What a difference a year makes. Last year the festival was almost canceled for lack of funds and limped on due to a last-minute crowdfunding rescue. This year the 17th edition of the Mumbai Film Festival held a glittering opening ceremony in front of the iconic Gateway of India, built for the arrival of King George V and Queen Mary in 1911 at Apollo Bunder’s seafront in South Mumbai. Bollywood royalty walked a red carpet lined with screaming fans and popping flashbulbs. Roads were blocked and Mumbai’s always-horrendous traffic was snarled worse than ever. Maharashtra state’s Chief Minister declared the festival open, the juries were introduced, and awards were given to Israeli filmmaker Amos Gitai and writing duo Salim-Javed, veterans of tens of screenplays of Bollywood blockbusters.

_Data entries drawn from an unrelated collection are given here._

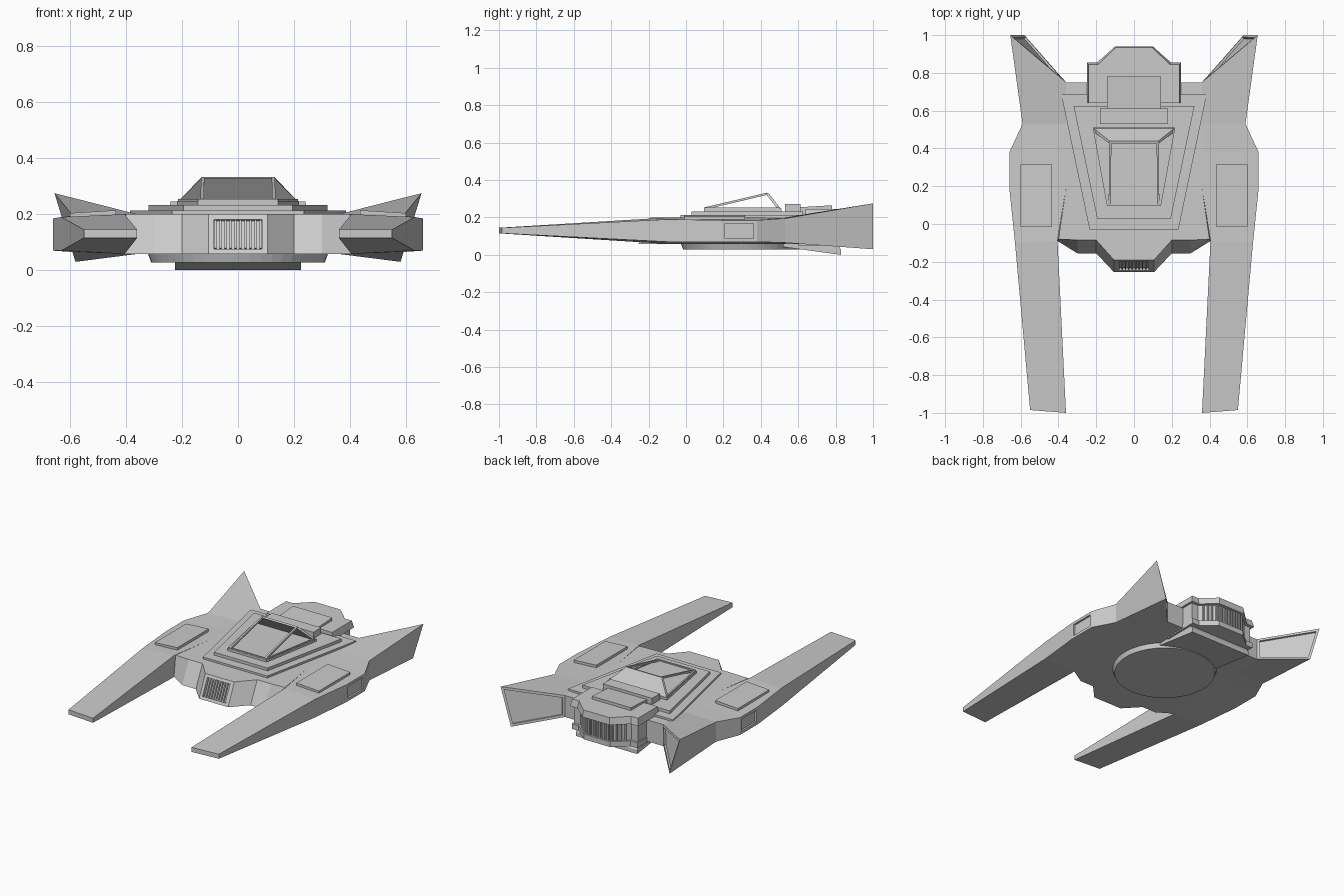
import bpy, bmesh, math
from mathutils import Vector

if "Cube" in bpy.data.objects:
    bpy.data.objects.remove(bpy.data.objects["Cube"])


def finish(name, bm, mirror=False):
    bmesh.ops.recalc_face_normals(bm, faces=bm.faces)
    me = bpy.data.meshes.new(name)
    bm.to_mesh(me)
    bm.free()
    ob = bpy.data.objects.new(name, me)
    bpy.context.collection.objects.link(ob)
    if mirror:
        ob.modifiers.new("Mirror", 'MIRROR').use_mirror_merge = False
    return ob


def loft(rings):
    """Closed loft through equal-length rings of points, capped at both ends."""
    bm = bmesh.new()
    vs = [[bm.verts.new(p) for p in r] for r in rings]
    n = len(vs[0])
    for a, b in zip(vs, vs[1:]):
        for i in range(n):
            j = (i + 1) % n
            bm.faces.new((a[i], a[j], b[j], b[i]))
    bm.faces.new(vs[0])
    bm.faces.new(vs[-1])
    bmesh.ops.recalc_face_normals(bm, faces=bm.faces)
    return bm


def both(half, z):
    """Mirror half an outline across x = 0 at height z."""
    return [(x, y, z) for x, y in half] + [(-x, y, z) for x, y in reversed(half)]


def slab(name, half, z0, z1, top=None):
    return finish(name, loft([both(half, z0), both(top or half, z1)]))


def box(name, x0, x1, y0, y1, z0, z1, mirror=False):
    ring = lambda z: [(x0, y0, z), (x1, y0, z), (x1, y1, z), (x0, y1, z)]
    return finish(name, loft([ring(z0), ring(z1)]), mirror)


def bar(name, a, b, w, mirror=False):
    """Square bar between two points."""
    a, b = Vector(a), Vector(b)
    d = (b - a).normalized()
    s = d.cross(Vector((1, 0, 0))).normalized() * w / 2
    t = d.cross(s).normalized() * w / 2
    return finish(name, loft([[p + s + t, p + s - t, p - s - t, p - s + t]
                              for p in (a, b)]), mirror)


def recess(bm, test, thickness, depth):
    bm.normal_update()
    fs = [f for f in bm.faces if test(f)]
    bmesh.ops.inset_region(bm, faces=fs, thickness=thickness, depth=0, use_even_offset=True)
    bm.normal_update()
    for f in fs:
        r = bmesh.ops.extrude_discrete_faces(bm, faces=[f])
        nf = r['faces'][0]
        nf.normal_update()
        bmesh.ops.translate(bm, verts=nf.verts[:], vec=-nf.normal * depth)


# Central hull with sloping nose
low = [(.106, -.255), (.2, -.155), (.3, -.155), (.405, -.09), (.36, .19), (.36, .75)]
up = [(.106, -.19), (.2, -.085), (.3, -.085), (.4, -.08), (.36, .19), (.36, .75)]
bm = loft([both(low, .058), both(up, .2)])
recess(bm, lambda f: f.normal.y < -.5 and abs(f.calc_center_median().x) < .01, .02, .015)
finish("hull", bm)

# Nose grille bars
for i in range(10):
    x = -.081 + i * .018
    bar("nose_grille_bar", (x, -.239, .078), (x, -.194, .178), .007)

# Side wing: prong tip -> wing -> swept rear fin (inner low/high, outer high/low)
def section(xi, yi, li, hi, xo, yo, lo, ho, xlow=None):
    return [(xi, yi, li), (xi, yi, hi), (xo, yo, ho), (xlow or xo, yo, lo)]

bm = loft([
    section(.36, -1.0, .115, .145, .55, -.985, .115, .145),
    section(.405, -.09, .058, .2, .63, -.1, .07, .19),
    section(.36, .19, .058, .2, .66, .19, .07, .185),
    section(.36, .38, .058, .2, .66, .38, .07, .185),
    section(.36, .53, .058, .2, .59, .53, .065, .195),
    section(.36, .75, .058, .2, .655, 1.0, .03, .275, .58)])
recess(bm, lambda f: f.normal.x > .95 and .2 < f.calc_center_median().y < .35, .018, .012)
recess(bm, lambda f: f.normal.y > .4 and f.calc_center_median().y > .8, .016, .012)
finish("wing", bm, True)

# Raised wing pads, following the slope of the wing
pad = [(.435, .213), (.6, .205)]
finish("wing_pad", loft([[(.435, y, .17), (.435, y, .214), (.6, y, .204), (.6, y, .17)]
                         for y in (-.012, .315)]), True)

# Stepped deck plates
slab("deck_lower", [(.235, -.03), (.385, .685)], .19, .213)
slab("deck_upper", [(.195, .03), (.32, .625)], .2, .232)
slab("cockpit_base", [(.143, .095), (.218, .51)], .22, .247)

# Open canopy: rear panel and struts
finish("canopy_rear", loft([
    [(-.215, .508, .245), (.215, .508, .245), (.215, .49, .245), (-.215, .49, .245)],
    [(-.13, .44, .332), (.13, .44, .332), (.13, .425, .328), (-.13, .425, .328)]]))
bar("canopy_strut", (.128, .1, .248), (.126, .435, .327), .012, True)
bar("canopy_side_rail", (.137, .1, .249), (.209, .5, .249), .01, True)
box("canopy_front_rail", -.137, .137, .097, .107, .24, .254)

# Rear machinery blocks
box("rear_block", -.18, .18, .53, .612, .21, .273)
finish("rear_hatch", loft([
    [(x, .612, .22), (x, .612, .255), (x, .78, .265), (x, .78, .22)] for x in (-.143, .143)]))

# Engine housing and cap
slab("engine_cap", [(.25, .64), (.25, .855), (.195, .855), (.1, .94)], .2, .246,
     [(.24, .64), (.24, .845), (.19, .845), (.095, .935)])
slab("engine_body", [(.235, .6), (.235, .835), (.185, .835), (.092, .915)], .05, .2)
slab("engine_sill", [(.24, .64), (.24, .85), (.19, .85), (.096, .93)], .05, .085)

# Engine grille bars across the rear and chamfered faces
for i in range(17):
    x = -.16 + i * .02
    y = .918 if abs(x) < .092 else .918 - (abs(x) - .092) * .86
    bar("engine_grille_bar", (x, y, .08), (x, y, .205), .009)

# Underside disc
bm = bmesh.new()
bmesh.ops.create_cone(bm, cap_ends=True, segments=48, radius1=.31, radius2=.325, depth=.04)
bmesh.ops.translate(bm, verts=bm.verts, vec=(0, .295, .048))
finish("belly_disc", bm)

# Sloping ramp plate under the tail
finish("tail_ramp", loft([
    [(x, .5, .045), (x, .5, .07), (x, .81, .06), (x, .83, .025), (x, .83, 0)]
    for x in (-.225, .225)]))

A dinner at the famous billion-dollar Reliance mansion followed to continue the celebrations.
With over 200 films from 58 countries screening in six venues across the city, 7,000 film lovers battled traffic across the sweltering city, triumphantly swiped their badges -if they were lucky enough to get the coveted tickets- or stood in long lines. A riot broke out in one venue causing the screening to be cancelled. Young Indians consider this festival their film university and the level of interest is so high that most screenings are sold out as soon as tickets go online.
Young Indians consider this festival their film university and the level of interest is so high that most screenings are sold out as soon as tickets go online.
Highlights of this year’s festival include the Opening Night picture Aligarh, a timely film about homosexuality in a hostile and homophobic society. India Gold showcased Indian films reflecting diverse themes such as police brutality in Visaaranai, violence against women in Dau Huduni Methai and G-A Wanton Heart, and the fight for a separate Sikh nation in Chauthi Koot.
Discovering India featured a collection of indie films from across the Indian diaspora – films made by non-Indians about India and Indians about other countries. The annual Rendevous section continued India’s love of French cinema with the theme “la vie est étrange.” Palme D’Or winner Dheepan was featured in this category. Restored Classics screened Satyajit Ray’s Apu Trilogy, Guru Dutt’s 1957 Pyaasa, Eiichi Yamamoto’s 1973 Belladonna of Sadness, and RItwik Ghatak’s 1961 E-Flat set against the backdrop of the 1947 Partition.
A sidebar of Indian and international horror films, short films by Indian filmmakers, a selection of documentaries, and Half Ticket, a slate of children’s films judged by a children’s jury, rounded out the offerings. There were also tributes to Agnes Varda and Indian director Chetan Anand.
Concurrent with the festival was the Mumbai Film Mart where filmmakers were given an opportunity to pitch their projects to distributors across all platforms, including digital. And then there was the Movie Mela (Fair) at nearby Mehboob Studios where fans could interact with Bollywood actors in a series of panel discussions that included master classes, a director’s studio, and a reunion of the cast of Mr. India in a ComiCon-like atmosphere with Disney India sponsoring a Star Wars and Avengers booth with film merchandise for sale.
The HFPA had a presence again this year with a filmmakers’ reception promoting the Association and explaining to filmmakers the process for submitting their films for Golden Globes’ consideration. More than a hundred delegates, jury members and actors, directors and producers showed up at a local restaurant where they were welcomed by HFPA members Noel de Souza and Meher Tatna.
The International Jury led by Selma director Ava Duvernay, and including the Toronto Film Festival’s Artistic Director Cameron Bailey, awarded the top prize to Guatamalan entry Ixcanul directed by Jayro Bustamante. Runner up was Kyrgyzstan’s Heavenly Nomadic by Mirlan Abdykalykov. The jury grand prize went to India’s Thithi by Raam Reddy, and Iranian director Jafar Panahi’s Taxi won the audience award.
It is worth noting that last year’s festival winner Court is India’s entry to the Oscars this year. Unlike that awards show, the Globes has no limit on submissions from each country.